**WHAT YOU HAVE TO DO**
Every line from the start of the data through the line containing "and main hall" should be retyped exactly; the pictures should not.

[SUPPLIED INFORMATION — start]

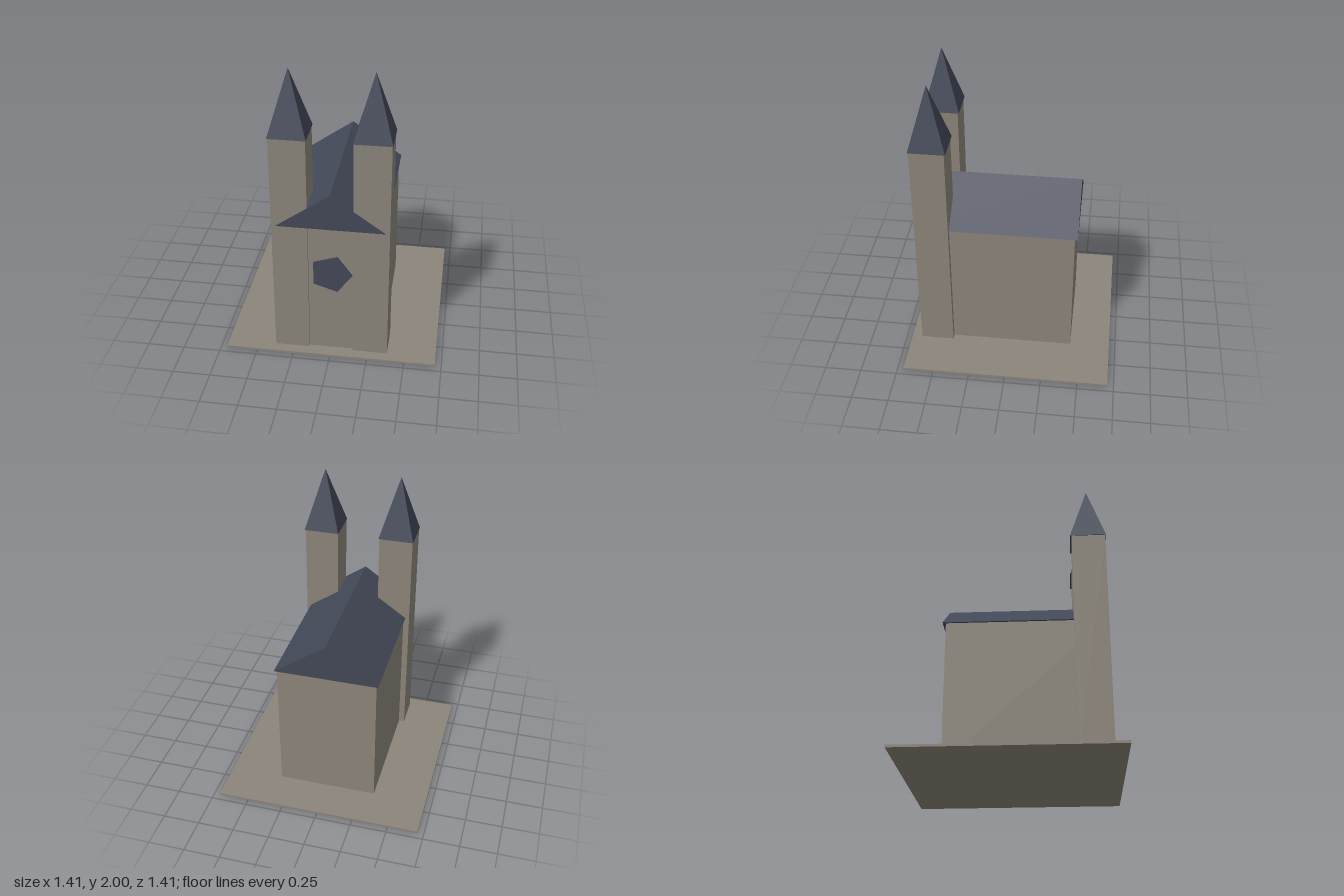
import * as THREE from 'three';

export function createModel() {
  const group = new THREE.Group();
  const stone = new THREE.MeshStandardMaterial({ name: 'stone', color: 0x8c857a });
  const slate = new THREE.MeshStandardMaterial({ name: 'slate', color: 0x434858 });

  const add = (name, geometry, material, x, y, z) => {
    const mesh = new THREE.Mesh(geometry, material);
    mesh.name = name;
    mesh.position.set(x, y, z);
    group.add(mesh);
    return mesh;
  };
  // Box standing on height y
  const block = (name, w, h, d, x, y, z) =>
    add(name, new THREE.BoxGeometry(w, h, d), stone, x, y + h / 2, z);

  const naveZ = 0.095;
  const wallTop = 0.965;

  // Ground slab and main hall
  block('plinth', 1.414, 0.016, 1.414, 0, 0, 0);
  block('nave', 0.68, wallTop - 0.01, 1.05, 0, 0.01, naveZ);

  // Gabled roof: a triangular prism with a small overhang
  const gable = new THREE.Shape([
    new THREE.Vector2(-0.354, 0),
    new THREE.Vector2(0.354, 0),
    new THREE.Vector2(0, 0.248),
  ]);
  const roof = new THREE.ExtrudeGeometry(gable, { depth: 1.09, bevelEnabled: false });
  roof.translate(0, 0, -0.545);
  add('naveRoof', roof, slate, 0, wallTop, naveZ);

  // Five-sided window with one corner pointing to +x
  const rose = new THREE.CylinderGeometry(0.141, 0.141, 0.018, 5).toNonIndexed();
  rose.rotateX(Math.PI / 2);
  rose.rotateZ(Math.PI / 2);
  rose.computeVertexNormals();
  add('roseWindow', rose, slate, 0, 0.62, 0.622);

  // Twin towers with four-sided spires
  const spire = new THREE.ConeGeometry(0.243 / Math.SQRT2, 0.42, 4).toNonIndexed();
  spire.rotateY(Math.PI / 4);
  spire.computeVertexNormals();
  for (const [side, s] of [['left', 1], ['right', -1]]) {
    block(side + 'Tower', 0.233, 1.57, 0.228, s * 0.264, 0.01, 0.523);
    add(side + 'Spire', spire, slate, s * 0.264, 1.79, 0.521);
  }
  return group;
}
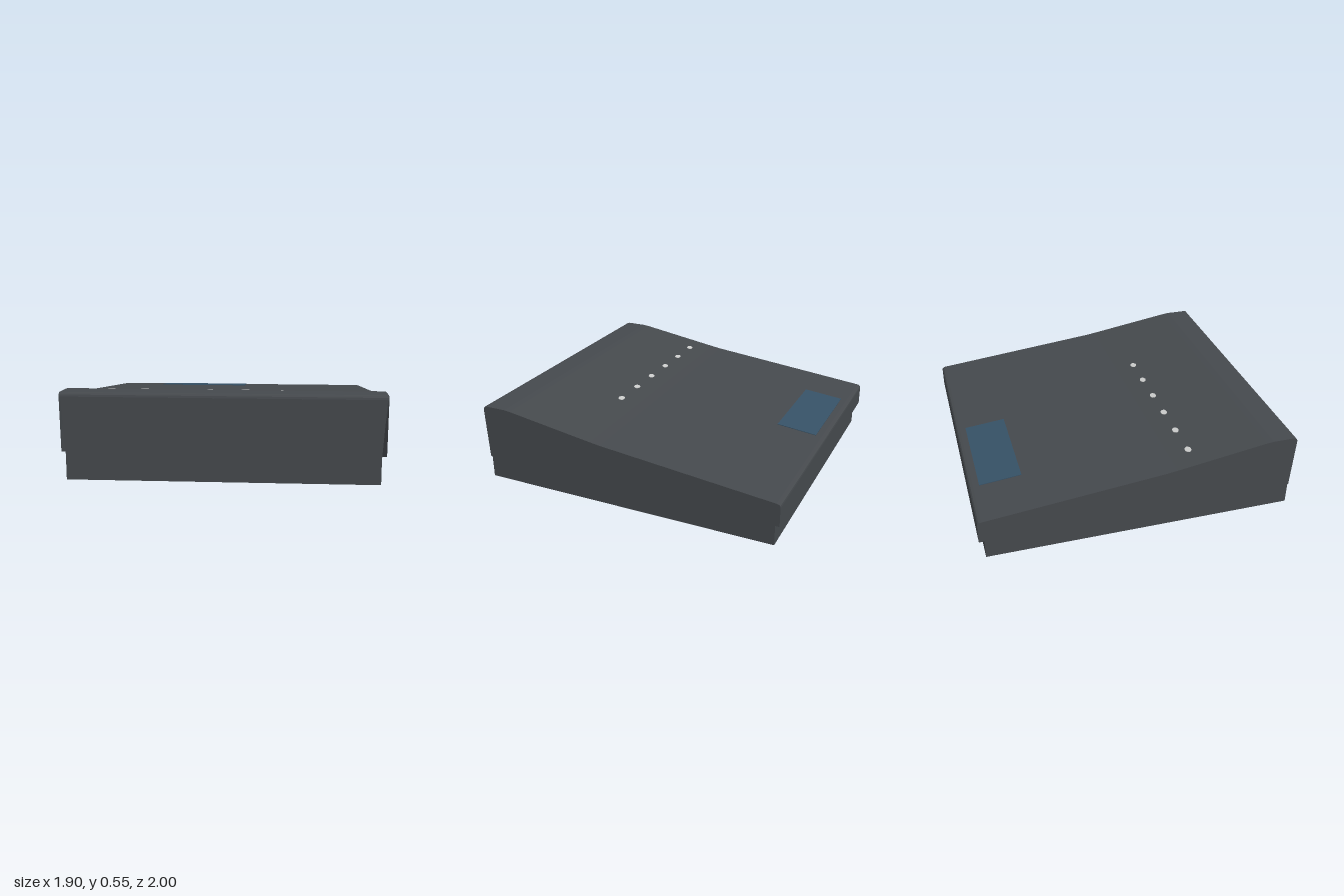
import * as THREE from 'three';

const mat = (name, color) => Object.assign(new THREE.MeshStandardMaterial({ color }), { name });

// Extrudes a side profile of [z, y] points along x, from x0 to x1
function sideExtrude(points, x0, x1) {
  const shape = new THREE.Shape(points.map(([z, y]) => new THREE.Vector2(-z, y)));
  const geo = new THREE.ExtrudeGeometry(shape, { depth: x1 - x0, bevelEnabled: false });
  return geo.rotateY(Math.PI / 2).translate(x0, 0, 0);
}

// Top outline of the case, from the front lip to the back edge
const TOP = [
  [1, 0.525], [0.997, 0.538], [0.989, 0.547], [0.975, 0.55], [0.84, 0.55], [0.8, 0.546],
  [0.22, 0.455], [0.15, 0.445], [-0.975, 0.326], [-0.99, 0.322], [-0.998, 0.314], [-1, 0.302],
];

// Surface height and slope of the top at a given z
function topAt(z) {
  const i = TOP.findIndex(([pz]) => pz <= z);
  const [z0, y0] = TOP[i - 1], [z1, y1] = TOP[i];
  const slope = (y1 - y0) / (z1 - z0);
  return { y: y0 + slope * (z - z0), tilt: -Math.atan(slope) };
}

export function createModel() {
  const group = new THREE.Group();
  const casing = mat('charcoal casing', 0x45494d);
  const blue = mat('blue display', 0x365166);
  const pale = mat('pale indicator', 0xcbcccb);
  const rubber = mat('dark rubber', 0x36383a);

  const add = (name, geo, material) => {
    const mesh = new THREE.Mesh(geo, material);
    mesh.name = name;
    group.add(mesh);
    return mesh;
  };

  // Main body with the recessed base and the overhang at the back
  add('body', sideExtrude([
    ...TOP, [-1, 0.18], [-0.965, 0.18], [-0.965, 0.03], [1, 0.03],
  ], -0.92, 0.92), casing);

  // Overhanging side covers; their inner front corner is pulled in to leave a gap
  for (const side of [-1, 1]) {
    const geo = sideExtrude([...TOP, [-1, 0.18], [-0.75, 0.18], [0.986, 0.195]],
      side > 0 ? 0.92 : -0.95, side > 0 ? 0.95 : -0.92);
    const p = geo.attributes.position;
    for (let i = 0; i < p.count; i++) {
      if (Math.abs(p.getX(i)) < 0.93 && p.getZ(i) > 0.9 && p.getY(i) < 0.3) {
        p.setY(i, 0.18);
        p.setZ(i, 0.93);
      }
    }
    geo.computeVertexNormals();
    add(side > 0 ? 'leftCover' : 'rightCover', geo, casing);
  }

  // Front panel, widening towards the top lip
  const panel = new THREE.Shape([
    [-0.92, 0.18], [0.92, 0.18], [0.942, 0.526], [-0.942, 0.526],
  ].map(([x, y]) => new THREE.Vector2(x, y)));
  add('frontPanel', new THREE.ExtrudeGeometry(panel, { depth: 0.04, bevelEnabled: false })
    .translate(0, 0, 0.96), casing);

  // Display plate near the back
  const d = topAt(-0.805);
  const display = add('display', new THREE.BoxGeometry(0.65, 0.006, 0.265), blue);
  display.position.set(-0.285, d.y + 0.001, -0.805);
  display.rotation.x = d.tilt;

  // Row of indicator dots
  const l = topAt(0.345);
  for (let i = 0; i < 6; i++) {
    const dot = add('indicator', new THREE.CylinderGeometry(0.027, 0.027, 0.006, 12), pale);
    dot.scale.z = 0.75;
    dot.position.set(-0.787 + i * 0.222, l.y + 0.001, 0.345);
    dot.rotation.x = l.tilt;
  }

  // Tapered feet
  for (const x of [-0.84, 0.84]) {
    for (const z of [-0.855, 0.86]) {
      add('foot', new THREE.CylinderGeometry(0.05, 0.03, 0.032, 16), rubber)
        .position.set(x, 0.016, z);
    }
  }
  return group;
}
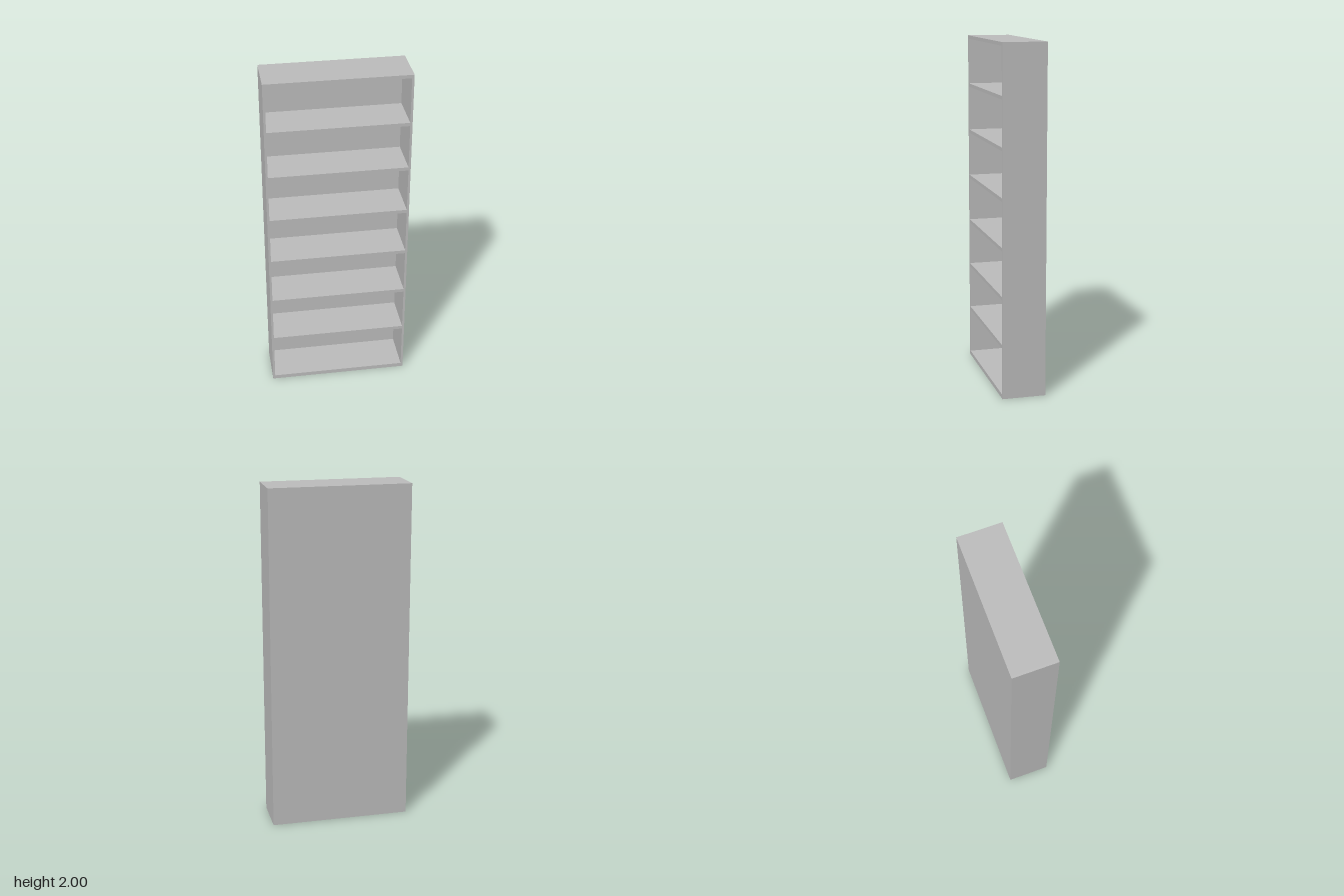
import * as THREE from 'three';

export function createModel() {
  const model = new THREE.Group();
  model.name = 'bookcase';
  const grey = new THREE.MeshStandardMaterial({ color: 0xbebebe });
  grey.name = 'light grey';

  const W = 0.816, H = 2, D = 0.252; // outer size
  const side = 0.013, board = 0.02, base = 0.024, back = 0.008;
  const innerW = W - 2 * side, innerD = D - back;

  function panel(name, w, h, d, x, y, z) {
    const mesh = new THREE.Mesh(new THREE.BoxGeometry(w, h, d), grey);
    mesh.name = name;
    mesh.position.set(x, y, z);
    model.add(mesh);
  }

  // Upright sides
  for (const s of [-1, 1]) {
    panel(s > 0 ? 'leftSide' : 'rightSide', side, H, D, s * (W - side) / 2, H / 2, 0);
  }

  // Back, bottom and top boards
  panel('backPanel', innerW, H, back, 0, H / 2, (back - D) / 2);
  panel('bottomBoard', innerW, base, innerD, 0, base / 2, back / 2);
  panel('topBoard', innerW, board, innerD, 0, H - board / 2, back / 2);

  // Six evenly spaced shelves
  for (let i = 0; i < 6; i++) {
    panel('shelf' + (i + 1), innerW, board, innerD, 0, 0.307 + i * 0.2794, back / 2);
  }
  return model;
}
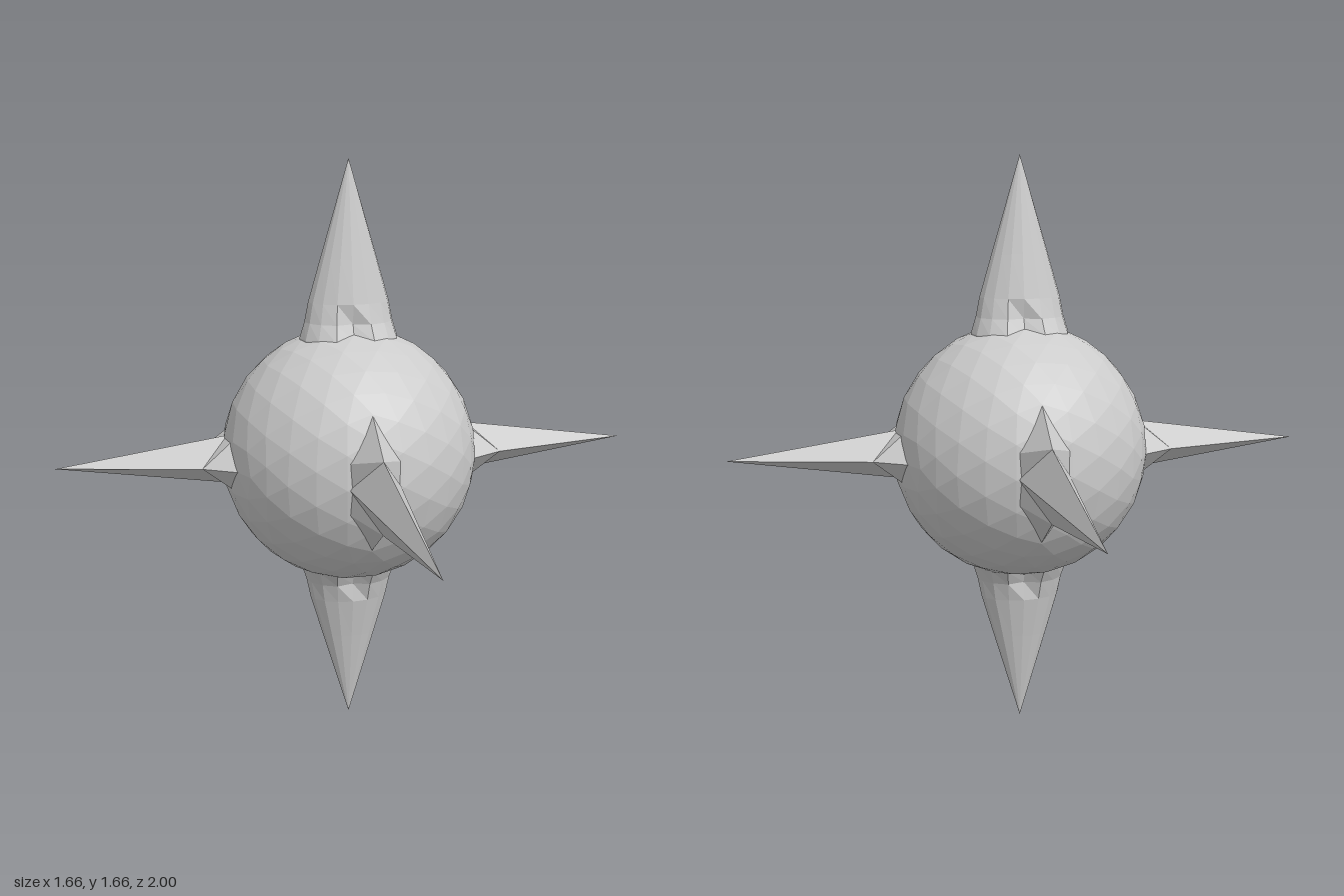
import * as THREE from 'three';

const CENTER_Y = 0.84;
const material = new THREE.MeshStandardMaterial({ color: 0xcccccc, flatShading: true, side: THREE.DoubleSide });

function part(name, geometry) {
  const mesh = new THREE.Mesh(geometry, material);
  mesh.name = name;
  return mesh;
}

// Four-sided spike along +z whose upper and lower ridges flare out onto the ball
function flaredSpike(tip, ridge, ridgeZ, flare, flareZ) {
  const pos = [];
  for (const sx of [1, -1]) {
    for (const sy of [1, -1]) {
      const T = [0, 0, tip];
      const A = [0.07 * sx, 0, 0.35];
      const B = [0.07 * sx, 0.07 * sy, 0.345];
      const U = [0, ridge * sy, ridgeZ];
      const F = [0, flare * sy, flareZ];
      for (const [a, b, c] of [[T, A, U], [A, B, U], [B, F, U]]) {
        pos.push(...a, ...(sx * sy > 0 ? [...b, ...c] : [...c, ...b]));
      }
    }
  }
  const g = new THREE.BufferGeometry();
  g.setAttribute('position', new THREE.Float32BufferAttribute(pos, 3));
  g.computeVertexNormals();
  return g;
}

// Tall spike along +y: a lathe flattened in z, with a notch at front and back of its root
function tallSpike() {
  const rows = [[0.14, 0.31, 0.12], [0.14, 0.34, 0.108], [0.126, 0.385, 0.083],
    [0.115, 0.44, 0.068], [0.08, 0.56, 0.046], [0, 0.83, 0]];
  const g = new THREE.LatheGeometry(rows.map(([r, y]) => new THREE.Vector2(r, y)), 16);
  const p = g.attributes.position;
  for (let i = 0; i < p.count; i++) {
    const [r, y, depth] = rows[i % rows.length];
    if (r === 0) continue;
    const s = p.getX(i) / r;
    const notch = y < 0.4 && Math.abs(s) < 0.2 ? 0.75 : 1;
    p.setZ(i, p.getZ(i) / r * depth * notch);
  }
  g.computeVertexNormals();
  return g;
}

export function createModel() {
  const model = new THREE.Group();
  model.name = 'spikedBall';
  const body = new THREE.Group();
  body.name = 'body';
  body.position.y = CENTER_Y;
  model.add(body);

  body.add(part('ball', new THREE.IcosahedronGeometry(0.365, 4)));

  // Front and back spikes, with vertical ridges
  const longGeo = flaredSpike(1, 0.1, 0.44, 0.2, 0.295);
  const front = part('frontSpike', longGeo);
  const back = part('backSpike', longGeo);
  back.rotation.y = Math.PI;
  body.add(front, back);

  // Side spikes, with horizontal ridges
  const sideGeo = flaredSpike(0.83, 0.085, 0.43, 0.14, 0.33);
  for (const [name, turn] of [['leftSpike', 1], ['rightSpike', -1]]) {
    const spike = part(name, sideGeo);
    spike.rotation.set(0, turn * Math.PI / 2, Math.PI / 2);
    body.add(spike);
  }

  // Top and bottom spikes
  const tallGeo = tallSpike();
  const top = part('topSpike', tallGeo);
  const bottom = part('bottomSpike', tallGeo);
  bottom.rotation.z = Math.PI;
  body.add(top, bottom);

  return model;
}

[SUPPLIED INFORMATION — finish]

**EXPECTED OUTPUT**
import * as THREE from 'three';

export function createModel() {
  const group = new THREE.Group();
  const stone = new THREE.MeshStandardMaterial({ name: 'stone', color: 0x8c857a });
  const slate = new THREE.MeshStandardMaterial({ name: 'slate', color: 0x434858 });

  const add = (name, geometry, material, x, y, z) => {
    const mesh = new THREE.Mesh(geometry, material);
    mesh.name = name;
    mesh.position.set(x, y, z);
    group.add(mesh);
    return mesh;
  };
  // Box standing on height y
  const block = (name, w, h, d, x, y, z) =>
    add(name, new THREE.BoxGeometry(w, h, d), stone, x, y + h / 2, z);

  const naveZ = 0.095;
  const wallTop = 0.965;

  // Ground slab and main hall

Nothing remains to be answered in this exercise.